What to produce: The data below holds the lines to copy: everything from the line containing "v.co = V((.21" to the line containing "a = k * 1.57 + random.random()", both ends included, set down exactly.

_ _ _ _ _

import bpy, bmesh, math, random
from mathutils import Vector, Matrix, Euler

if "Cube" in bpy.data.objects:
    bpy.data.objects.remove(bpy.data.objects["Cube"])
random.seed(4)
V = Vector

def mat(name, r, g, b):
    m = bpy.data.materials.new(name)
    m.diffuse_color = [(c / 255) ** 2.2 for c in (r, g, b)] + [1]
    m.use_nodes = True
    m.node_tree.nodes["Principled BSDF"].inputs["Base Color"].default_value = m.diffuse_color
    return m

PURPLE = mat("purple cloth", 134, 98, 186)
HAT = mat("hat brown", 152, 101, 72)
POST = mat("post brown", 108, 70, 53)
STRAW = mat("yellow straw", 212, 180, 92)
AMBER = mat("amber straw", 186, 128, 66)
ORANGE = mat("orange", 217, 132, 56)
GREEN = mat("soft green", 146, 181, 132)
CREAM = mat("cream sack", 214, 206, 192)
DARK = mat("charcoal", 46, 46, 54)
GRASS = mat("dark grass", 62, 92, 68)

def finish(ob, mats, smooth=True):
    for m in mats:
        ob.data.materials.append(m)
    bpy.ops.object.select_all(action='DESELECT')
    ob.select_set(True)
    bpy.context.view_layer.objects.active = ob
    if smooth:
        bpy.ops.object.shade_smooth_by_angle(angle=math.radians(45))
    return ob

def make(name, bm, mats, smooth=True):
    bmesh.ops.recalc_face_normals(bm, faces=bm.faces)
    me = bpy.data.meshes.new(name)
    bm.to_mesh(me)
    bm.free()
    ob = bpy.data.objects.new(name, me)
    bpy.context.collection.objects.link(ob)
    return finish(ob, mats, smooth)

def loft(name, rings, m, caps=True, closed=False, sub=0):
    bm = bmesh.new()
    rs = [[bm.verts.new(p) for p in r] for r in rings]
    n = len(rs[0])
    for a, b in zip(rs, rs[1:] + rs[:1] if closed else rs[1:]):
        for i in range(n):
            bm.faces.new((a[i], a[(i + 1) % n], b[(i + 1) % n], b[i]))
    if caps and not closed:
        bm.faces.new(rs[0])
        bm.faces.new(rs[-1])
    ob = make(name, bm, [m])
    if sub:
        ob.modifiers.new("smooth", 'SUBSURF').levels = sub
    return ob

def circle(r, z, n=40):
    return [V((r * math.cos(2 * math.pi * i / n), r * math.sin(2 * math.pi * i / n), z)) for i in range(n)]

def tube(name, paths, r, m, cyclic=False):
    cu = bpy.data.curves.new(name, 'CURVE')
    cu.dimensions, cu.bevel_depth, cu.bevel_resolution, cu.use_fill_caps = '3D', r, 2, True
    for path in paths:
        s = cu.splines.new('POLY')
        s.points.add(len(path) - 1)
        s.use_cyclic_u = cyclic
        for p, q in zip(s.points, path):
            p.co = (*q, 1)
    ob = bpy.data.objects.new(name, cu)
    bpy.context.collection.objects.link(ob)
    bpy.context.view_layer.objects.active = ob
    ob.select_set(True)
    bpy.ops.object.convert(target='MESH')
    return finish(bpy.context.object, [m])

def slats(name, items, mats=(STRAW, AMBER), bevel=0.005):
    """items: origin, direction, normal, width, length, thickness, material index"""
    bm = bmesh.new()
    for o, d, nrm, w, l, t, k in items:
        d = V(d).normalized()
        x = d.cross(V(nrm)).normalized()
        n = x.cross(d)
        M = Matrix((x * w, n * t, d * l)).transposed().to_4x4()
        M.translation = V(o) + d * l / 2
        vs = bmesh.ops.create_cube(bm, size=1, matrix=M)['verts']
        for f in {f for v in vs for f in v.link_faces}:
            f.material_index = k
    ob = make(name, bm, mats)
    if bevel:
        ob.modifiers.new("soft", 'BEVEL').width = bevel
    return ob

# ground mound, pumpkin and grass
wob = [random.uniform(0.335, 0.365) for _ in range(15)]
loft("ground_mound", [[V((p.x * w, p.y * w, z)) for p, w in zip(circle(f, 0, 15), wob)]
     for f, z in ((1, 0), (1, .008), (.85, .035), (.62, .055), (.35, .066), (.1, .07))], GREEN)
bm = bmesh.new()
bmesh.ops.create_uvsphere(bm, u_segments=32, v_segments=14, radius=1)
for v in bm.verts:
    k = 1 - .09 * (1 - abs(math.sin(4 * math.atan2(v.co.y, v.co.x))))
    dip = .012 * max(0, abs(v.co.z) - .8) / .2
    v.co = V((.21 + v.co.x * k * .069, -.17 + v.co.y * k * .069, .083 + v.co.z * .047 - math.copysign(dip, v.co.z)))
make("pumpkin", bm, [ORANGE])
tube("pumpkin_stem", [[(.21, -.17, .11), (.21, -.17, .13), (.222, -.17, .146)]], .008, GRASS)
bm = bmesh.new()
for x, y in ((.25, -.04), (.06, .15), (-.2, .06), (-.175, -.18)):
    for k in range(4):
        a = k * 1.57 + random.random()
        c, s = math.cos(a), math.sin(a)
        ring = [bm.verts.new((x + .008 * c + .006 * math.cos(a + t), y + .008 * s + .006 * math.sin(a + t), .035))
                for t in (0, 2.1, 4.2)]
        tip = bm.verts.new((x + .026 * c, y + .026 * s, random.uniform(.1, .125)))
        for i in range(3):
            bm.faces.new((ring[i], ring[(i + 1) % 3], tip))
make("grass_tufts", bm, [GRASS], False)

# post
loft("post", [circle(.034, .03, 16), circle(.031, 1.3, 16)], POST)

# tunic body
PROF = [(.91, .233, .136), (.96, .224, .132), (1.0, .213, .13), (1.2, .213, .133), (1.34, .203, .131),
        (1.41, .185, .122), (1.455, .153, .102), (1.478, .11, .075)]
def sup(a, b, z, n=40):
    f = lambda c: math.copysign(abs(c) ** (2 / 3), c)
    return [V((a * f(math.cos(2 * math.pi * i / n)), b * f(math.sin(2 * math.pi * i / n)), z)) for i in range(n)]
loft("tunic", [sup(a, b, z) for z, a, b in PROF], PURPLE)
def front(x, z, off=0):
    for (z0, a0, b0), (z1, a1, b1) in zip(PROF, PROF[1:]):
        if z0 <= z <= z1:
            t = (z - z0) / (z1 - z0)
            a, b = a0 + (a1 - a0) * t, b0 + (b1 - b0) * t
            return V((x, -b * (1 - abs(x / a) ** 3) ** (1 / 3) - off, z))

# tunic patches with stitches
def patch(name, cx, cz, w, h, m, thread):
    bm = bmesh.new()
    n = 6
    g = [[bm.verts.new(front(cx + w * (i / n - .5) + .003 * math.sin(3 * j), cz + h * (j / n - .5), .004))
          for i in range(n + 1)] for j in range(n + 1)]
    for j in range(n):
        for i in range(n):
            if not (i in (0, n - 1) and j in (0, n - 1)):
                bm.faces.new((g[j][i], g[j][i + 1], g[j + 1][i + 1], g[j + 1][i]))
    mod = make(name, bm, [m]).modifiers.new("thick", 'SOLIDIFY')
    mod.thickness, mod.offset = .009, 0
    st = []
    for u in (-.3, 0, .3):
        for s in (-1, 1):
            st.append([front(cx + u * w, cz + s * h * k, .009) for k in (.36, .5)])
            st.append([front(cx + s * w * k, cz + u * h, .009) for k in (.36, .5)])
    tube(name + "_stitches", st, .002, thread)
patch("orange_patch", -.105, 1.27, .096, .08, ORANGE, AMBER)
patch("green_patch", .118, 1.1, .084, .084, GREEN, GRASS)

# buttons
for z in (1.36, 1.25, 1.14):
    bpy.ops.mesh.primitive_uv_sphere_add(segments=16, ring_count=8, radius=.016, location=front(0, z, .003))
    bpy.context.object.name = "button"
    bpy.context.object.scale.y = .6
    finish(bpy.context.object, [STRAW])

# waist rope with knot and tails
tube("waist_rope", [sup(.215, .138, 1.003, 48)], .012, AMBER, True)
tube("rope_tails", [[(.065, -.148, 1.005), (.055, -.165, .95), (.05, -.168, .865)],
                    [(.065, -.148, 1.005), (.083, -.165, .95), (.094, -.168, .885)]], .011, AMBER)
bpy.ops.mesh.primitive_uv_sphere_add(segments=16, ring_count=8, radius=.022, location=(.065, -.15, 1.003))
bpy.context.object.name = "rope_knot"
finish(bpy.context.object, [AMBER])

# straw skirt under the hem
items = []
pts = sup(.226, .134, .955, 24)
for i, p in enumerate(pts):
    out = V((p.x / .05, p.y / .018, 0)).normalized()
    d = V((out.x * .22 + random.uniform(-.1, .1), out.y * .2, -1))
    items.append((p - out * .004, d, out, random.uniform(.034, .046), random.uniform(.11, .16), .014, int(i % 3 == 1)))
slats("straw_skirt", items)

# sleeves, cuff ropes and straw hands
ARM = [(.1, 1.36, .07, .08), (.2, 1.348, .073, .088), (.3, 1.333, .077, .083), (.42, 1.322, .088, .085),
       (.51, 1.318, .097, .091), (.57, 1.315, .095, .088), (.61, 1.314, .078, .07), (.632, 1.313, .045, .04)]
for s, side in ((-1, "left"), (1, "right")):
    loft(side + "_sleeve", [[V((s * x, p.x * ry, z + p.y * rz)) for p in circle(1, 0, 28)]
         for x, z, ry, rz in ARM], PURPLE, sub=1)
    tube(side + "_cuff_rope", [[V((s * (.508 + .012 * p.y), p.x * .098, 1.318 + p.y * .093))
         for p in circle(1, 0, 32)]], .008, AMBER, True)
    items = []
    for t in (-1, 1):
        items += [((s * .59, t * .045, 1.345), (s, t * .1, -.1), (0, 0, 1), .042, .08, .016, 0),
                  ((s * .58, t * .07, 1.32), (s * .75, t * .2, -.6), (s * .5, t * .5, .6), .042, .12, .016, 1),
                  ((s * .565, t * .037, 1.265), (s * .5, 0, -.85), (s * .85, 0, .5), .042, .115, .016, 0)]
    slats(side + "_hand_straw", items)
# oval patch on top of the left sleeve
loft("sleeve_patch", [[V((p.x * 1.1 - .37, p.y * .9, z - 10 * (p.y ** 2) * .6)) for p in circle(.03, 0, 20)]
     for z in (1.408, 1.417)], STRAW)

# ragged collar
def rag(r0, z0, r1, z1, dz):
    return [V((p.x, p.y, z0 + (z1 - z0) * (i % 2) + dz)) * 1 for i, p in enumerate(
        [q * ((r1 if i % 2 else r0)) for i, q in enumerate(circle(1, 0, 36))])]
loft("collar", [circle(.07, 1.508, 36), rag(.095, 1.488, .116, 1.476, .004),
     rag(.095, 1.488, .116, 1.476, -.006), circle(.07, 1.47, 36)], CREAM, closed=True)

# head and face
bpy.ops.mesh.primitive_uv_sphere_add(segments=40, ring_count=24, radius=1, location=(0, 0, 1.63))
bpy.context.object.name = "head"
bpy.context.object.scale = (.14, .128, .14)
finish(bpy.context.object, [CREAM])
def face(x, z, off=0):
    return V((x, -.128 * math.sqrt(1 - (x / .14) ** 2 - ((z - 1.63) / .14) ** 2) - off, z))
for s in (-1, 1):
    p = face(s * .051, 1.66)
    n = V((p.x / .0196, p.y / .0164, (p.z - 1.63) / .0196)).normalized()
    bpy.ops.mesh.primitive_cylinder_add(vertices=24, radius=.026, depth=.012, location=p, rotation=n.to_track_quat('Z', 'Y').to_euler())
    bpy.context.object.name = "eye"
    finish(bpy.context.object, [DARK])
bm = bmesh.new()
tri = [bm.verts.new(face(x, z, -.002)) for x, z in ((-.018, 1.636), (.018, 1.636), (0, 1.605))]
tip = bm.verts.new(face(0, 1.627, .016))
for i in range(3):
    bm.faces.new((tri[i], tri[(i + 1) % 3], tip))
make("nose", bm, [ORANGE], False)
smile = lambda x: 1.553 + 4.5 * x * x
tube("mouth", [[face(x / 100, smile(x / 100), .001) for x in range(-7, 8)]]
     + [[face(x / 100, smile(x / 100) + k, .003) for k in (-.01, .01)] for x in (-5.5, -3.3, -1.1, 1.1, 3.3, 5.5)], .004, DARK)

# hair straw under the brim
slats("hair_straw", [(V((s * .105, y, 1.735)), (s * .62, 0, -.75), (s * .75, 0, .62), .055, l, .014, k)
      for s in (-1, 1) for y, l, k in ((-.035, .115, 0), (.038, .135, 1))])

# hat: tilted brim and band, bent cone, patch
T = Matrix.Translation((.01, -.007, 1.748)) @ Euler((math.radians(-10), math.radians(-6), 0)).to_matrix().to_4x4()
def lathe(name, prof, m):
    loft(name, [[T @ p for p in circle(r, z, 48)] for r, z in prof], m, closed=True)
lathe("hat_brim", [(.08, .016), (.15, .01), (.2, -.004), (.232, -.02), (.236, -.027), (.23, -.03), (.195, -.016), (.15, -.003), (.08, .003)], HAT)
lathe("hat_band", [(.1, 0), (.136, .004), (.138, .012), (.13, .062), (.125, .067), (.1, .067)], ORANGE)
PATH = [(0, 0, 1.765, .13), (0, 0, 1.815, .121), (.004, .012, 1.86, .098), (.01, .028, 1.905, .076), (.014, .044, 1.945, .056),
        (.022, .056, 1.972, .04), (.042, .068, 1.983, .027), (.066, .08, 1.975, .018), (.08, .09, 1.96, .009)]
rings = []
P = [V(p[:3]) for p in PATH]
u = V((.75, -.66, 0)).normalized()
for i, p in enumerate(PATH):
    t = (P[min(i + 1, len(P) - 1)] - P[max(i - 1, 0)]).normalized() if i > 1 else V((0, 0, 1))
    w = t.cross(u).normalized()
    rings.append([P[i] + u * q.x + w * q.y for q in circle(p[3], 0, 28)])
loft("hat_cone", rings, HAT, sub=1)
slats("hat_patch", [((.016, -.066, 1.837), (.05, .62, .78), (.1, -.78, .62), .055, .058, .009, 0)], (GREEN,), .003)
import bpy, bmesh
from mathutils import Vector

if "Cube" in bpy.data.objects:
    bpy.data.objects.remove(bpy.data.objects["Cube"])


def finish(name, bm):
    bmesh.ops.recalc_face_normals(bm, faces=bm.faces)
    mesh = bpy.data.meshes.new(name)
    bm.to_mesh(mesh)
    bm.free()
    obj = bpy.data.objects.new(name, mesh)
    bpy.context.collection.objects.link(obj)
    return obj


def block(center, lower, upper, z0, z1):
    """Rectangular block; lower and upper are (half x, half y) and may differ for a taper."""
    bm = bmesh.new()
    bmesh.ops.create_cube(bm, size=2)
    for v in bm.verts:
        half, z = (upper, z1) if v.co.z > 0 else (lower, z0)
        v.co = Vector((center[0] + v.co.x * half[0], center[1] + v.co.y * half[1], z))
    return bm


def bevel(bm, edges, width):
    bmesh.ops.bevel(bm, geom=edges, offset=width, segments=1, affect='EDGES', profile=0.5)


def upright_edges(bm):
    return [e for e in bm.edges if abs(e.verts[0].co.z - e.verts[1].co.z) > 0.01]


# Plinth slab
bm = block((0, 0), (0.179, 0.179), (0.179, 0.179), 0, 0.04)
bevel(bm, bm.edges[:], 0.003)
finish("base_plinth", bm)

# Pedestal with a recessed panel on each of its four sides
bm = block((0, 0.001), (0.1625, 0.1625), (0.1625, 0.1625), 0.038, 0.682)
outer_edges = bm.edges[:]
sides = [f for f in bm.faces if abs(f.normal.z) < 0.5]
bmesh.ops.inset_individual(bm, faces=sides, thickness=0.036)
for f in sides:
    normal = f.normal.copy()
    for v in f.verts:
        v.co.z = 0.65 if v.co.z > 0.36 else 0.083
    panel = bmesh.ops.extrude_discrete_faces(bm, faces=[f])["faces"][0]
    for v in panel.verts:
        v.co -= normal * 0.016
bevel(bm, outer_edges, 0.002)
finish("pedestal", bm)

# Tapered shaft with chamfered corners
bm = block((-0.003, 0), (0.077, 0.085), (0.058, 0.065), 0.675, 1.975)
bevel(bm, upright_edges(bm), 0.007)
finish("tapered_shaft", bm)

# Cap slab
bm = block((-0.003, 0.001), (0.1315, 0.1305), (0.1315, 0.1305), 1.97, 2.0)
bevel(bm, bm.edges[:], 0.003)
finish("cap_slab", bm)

_ _ _ _ _

Reply to the exercise:
    v.co = V((.21 + v.co.x * k * .069, -.17 + v.co.y * k * .069, .083 + v.co.z * .047 - math.copysign(dip, v.co.z)))
make("pumpkin", bm, [ORANGE])
tube("pumpkin_stem", [[(.21, -.17, .11), (.21, -.17, .13), (.222, -.17, .146)]], .008, GRASS)
bm = bmesh.new()
for x, y in ((.25, -.04), (.06, .15), (-.2, .06), (-.175, -.18)):
    for k in range(4):
        a = k * 1.57 + random.random()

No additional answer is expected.